In 2012 a P-3 Orion decided to fly close to a U.S. carrier at sea. And these images show what happened next.
The images in this post, published on an Iranian site (that is currently down) were probably between January and June 2012, when USS Abraham Lincoln (CVN-72) operated in the Persian Gulf.
They show what happens each time an Iranian Navy Fokker 27 or P-3 Orion (as in this case) decides to skirt an American flattops that is operating within the Fifth Fleet AOR (Area Of Responsibility): it’s intercepted and escorted (in this case by an F/A-18E Super Hornet of the VFA-137 “Kestrels” in cool digital color scheme.
Since these maritime patrol planes fly in international airspace and don’t pose a real threat to the Strike Group, the aircraft carrier doesn’t need to take any real defensive action other than tracking the surveillance plane all time or divert one of its fighter jets to intercept it.
Aircraft carriers don’t even need to change their course if a spyplane pops up on the radar, provided that it is not armed and it doesn’t show an aggressive behaviour.

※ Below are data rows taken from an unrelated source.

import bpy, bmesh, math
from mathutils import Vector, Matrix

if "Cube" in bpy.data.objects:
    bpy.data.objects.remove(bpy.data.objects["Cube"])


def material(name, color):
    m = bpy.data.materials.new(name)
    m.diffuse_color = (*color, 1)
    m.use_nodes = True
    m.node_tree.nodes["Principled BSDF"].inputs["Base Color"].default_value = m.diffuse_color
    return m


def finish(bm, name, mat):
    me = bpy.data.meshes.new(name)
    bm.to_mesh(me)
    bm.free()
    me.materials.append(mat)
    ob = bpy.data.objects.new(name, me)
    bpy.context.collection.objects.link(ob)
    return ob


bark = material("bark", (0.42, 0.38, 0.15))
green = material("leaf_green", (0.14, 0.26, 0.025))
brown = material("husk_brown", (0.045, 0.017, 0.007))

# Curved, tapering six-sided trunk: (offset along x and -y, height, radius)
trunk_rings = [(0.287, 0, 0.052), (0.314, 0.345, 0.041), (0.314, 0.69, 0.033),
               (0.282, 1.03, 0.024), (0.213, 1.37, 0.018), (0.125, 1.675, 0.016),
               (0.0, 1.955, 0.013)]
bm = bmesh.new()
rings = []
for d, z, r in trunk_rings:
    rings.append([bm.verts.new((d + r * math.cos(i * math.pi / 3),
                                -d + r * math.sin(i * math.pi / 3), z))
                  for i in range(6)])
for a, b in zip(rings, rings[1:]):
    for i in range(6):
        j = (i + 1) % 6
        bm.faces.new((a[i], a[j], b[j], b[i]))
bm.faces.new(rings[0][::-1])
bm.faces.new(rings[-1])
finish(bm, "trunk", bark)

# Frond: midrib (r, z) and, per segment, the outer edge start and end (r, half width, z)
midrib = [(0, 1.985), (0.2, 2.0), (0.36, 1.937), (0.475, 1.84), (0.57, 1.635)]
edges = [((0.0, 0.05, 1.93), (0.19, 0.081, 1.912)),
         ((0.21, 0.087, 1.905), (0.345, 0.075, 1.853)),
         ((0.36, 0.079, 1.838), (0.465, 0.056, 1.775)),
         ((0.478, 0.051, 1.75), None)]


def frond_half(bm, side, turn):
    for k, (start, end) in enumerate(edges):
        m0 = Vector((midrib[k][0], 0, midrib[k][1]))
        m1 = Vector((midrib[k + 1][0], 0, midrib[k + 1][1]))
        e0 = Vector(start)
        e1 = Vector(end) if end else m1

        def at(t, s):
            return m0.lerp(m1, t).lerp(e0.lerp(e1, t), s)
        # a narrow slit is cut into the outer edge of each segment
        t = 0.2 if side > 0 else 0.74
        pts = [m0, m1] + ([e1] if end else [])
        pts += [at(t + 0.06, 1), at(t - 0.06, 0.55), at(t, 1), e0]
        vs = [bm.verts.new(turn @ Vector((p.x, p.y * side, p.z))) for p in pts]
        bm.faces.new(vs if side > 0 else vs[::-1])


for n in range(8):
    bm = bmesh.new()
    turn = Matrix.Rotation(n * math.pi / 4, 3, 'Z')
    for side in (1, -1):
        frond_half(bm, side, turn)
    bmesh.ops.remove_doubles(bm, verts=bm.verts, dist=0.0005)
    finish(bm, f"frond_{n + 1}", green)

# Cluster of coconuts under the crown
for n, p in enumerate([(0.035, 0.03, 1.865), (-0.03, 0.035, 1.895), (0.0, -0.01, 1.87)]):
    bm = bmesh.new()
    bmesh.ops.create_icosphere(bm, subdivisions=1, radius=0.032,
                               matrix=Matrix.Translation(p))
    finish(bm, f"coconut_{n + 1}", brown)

Every now and then even Iranian speedboats and maybe subs pay visit to the U.S. nuclear-powered carriers.
Image credit: Iranian Navy/Aerospacetalk.ir via Militaryphotos.net
H/T to Bjorn Broten for the heads-up